– A rule, regulation 13, that allows probationers to be kicked off the force is not being used properly or fairly. Only 8 per cent of cases in 2021/22 resulted in dismissal, and black officers are 126 per cent more likely to be subject to a regulation 13 case than white, with Asian officers 123 per cent more likely.

Responding to the findings in a letter to Dame Louise, Sir Mark said the “the disproportionate way in which you have showed us black and Asian officers and staff have been treated shows patterns of unacceptable discrimination that clearly amount to systemic bias”.

“The fact that allegations of racism or sexual misconduct and misogyny have less chance of being upheld is also completely unacceptable. Furthermore, it is clear that the Met’s systems and processes don’t support the right outcomes,” he wrote.

“You uncover painful experiences from those within our ranks who have suffered discrimination and hate from colleagues, only to have their hurt compounded by a weak response from the organisation. This cannot continue.

“I am sorry to those we have let down: both the public and our honest and dedicated officers. The public deserves a better Met, and so do our good people who strive every day to make a positive difference to Londoners.”

Mayor of London Sadiq Khan said the situation at the Met was worse than he had feared.

He said: “The majority of those serving in the Met will be appalled by these latest findings and the decent officers who want to speak out – who have clearly been let down for far too long – must be properly supported.”

Home Secretary Suella Braverman said: “Culture and standards in the police must improve. And where an officer has fallen seriously short of these expectations, demonstrable, public action must be taken.”

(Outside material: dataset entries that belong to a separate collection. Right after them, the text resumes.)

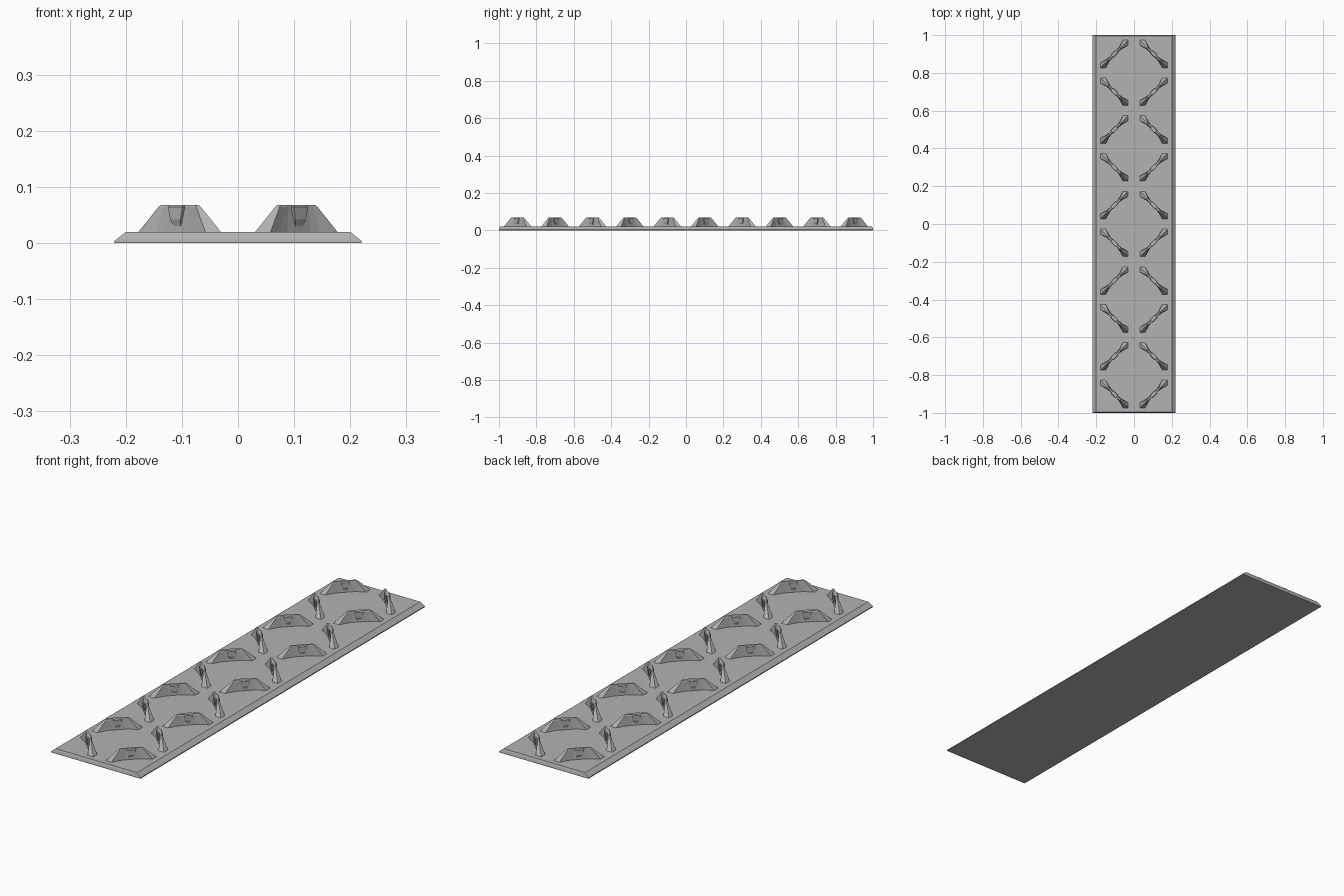
import bpy, bmesh, math
from mathutils import Matrix, Vector

cube = bpy.data.objects.get("Cube")
if cube:
    bpy.data.objects.remove(cube, do_unlink=True)

grey = bpy.data.materials.new("rubber grey")
grey.use_nodes = True
colour = (0.45, 0.45, 0.45, 1)
grey.diffuse_color = colour
grey.node_tree.nodes["Principled BSDF"].inputs["Base Color"].default_value = colour


def loft(bm, rings):
    """Join equal-sized vertex rings and cap both ends."""
    loops = [[bm.verts.new(p) for p in ring] for ring in rings]
    for low, high in zip(loops, loops[1:]):
        for i in range(len(low)):
            j = (i + 1) % len(low)
            bm.faces.new((low[i], low[j], high[j], high[i]))
    bm.faces.new(loops[0][::-1])
    bm.faces.new(loops[-1])


def finish(bm, name):
    bmesh.ops.recalc_face_normals(bm, faces=bm.faces)
    mesh = bpy.data.meshes.new(name)
    bm.to_mesh(mesh)
    bm.free()
    mesh.materials.append(grey)
    return mesh


def place(mesh, name, matrix=None):
    obj = bpy.data.objects.new(name, mesh)
    bpy.context.collection.objects.link(obj)
    if matrix:
        obj.matrix_world = matrix
    return obj


def outline(quarter, z):
    """Mirror a quarter outline, running tip to waist, into a full ring."""
    half = quarter + [(-s, t) for s, t in reversed(quarter)]
    back = [(-s, -t) for s, t in half[1:-1]]
    return [Vector((s, t, z)) for s, t in half + back]


# Base strip: shallow chamfered slab
bm = bmesh.new()
loft(bm, [[(sx * w, sy * l, z) for sx, sy in ((-1, -1), (1, -1), (1, 1), (-1, 1))]
          for w, l, z in ((0.22, 1, 0), (0.22, 1, 0.004), (0.21, 0.998, 0.012), (0.2, 0.995, 0.02))])
place(finish(bm, "base_strip"), "base_strip")

# Cleat: waisted bar with flared corner feet, tapering to a short top
foot = [(0.106, 0), (0.086, 0.02), (0.05, 0.010), (0.03, 0.007)]
shoulder = [(0.054, 0), (0.048, 0.006), (0.036, 0.006), (0.025, 0.005)]
crown = [(0.047, 0), (0.043, 0.004), (0.034, 0.004), (0.024, 0.004)]
bm = bmesh.new()
loft(bm, [outline(foot, 0.018), outline(shoulder, 0.064), outline(crown, 0.068)])
# Central lug bulging from both flanks, narrowing downwards
loft(bm, [[(sx * w, sy * d, z) for sx, sy in ((-1, -1), (1, -1), (1, 1), (-1, 1))]
          for w, d, z in ((0.009, 0.007, 0.03), (0.013, 0.011, 0.042),
                          (0.018, 0.011, 0.064), (0.016, 0.008, 0.068))])
cleat = finish(bm, "cleat")

# Two mirrored columns of cleats, the diagonal flipping on every row
for row in range(10):
    for side, label in ((-1, "right"), (1, "left")):
        turn = -side * (1 if row % 2 == 0 else -1) * math.pi / 4
        spot = Matrix.Translation((side * 0.104, 0.9 - row * 0.2, 0))
        place(cleat, f"{label}_cleat_{row + 1}", spot @ Matrix.Rotation(turn, 4, "Z"))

A full report on the culture within the Met will be published in the new year.

Source: Healthy Duck.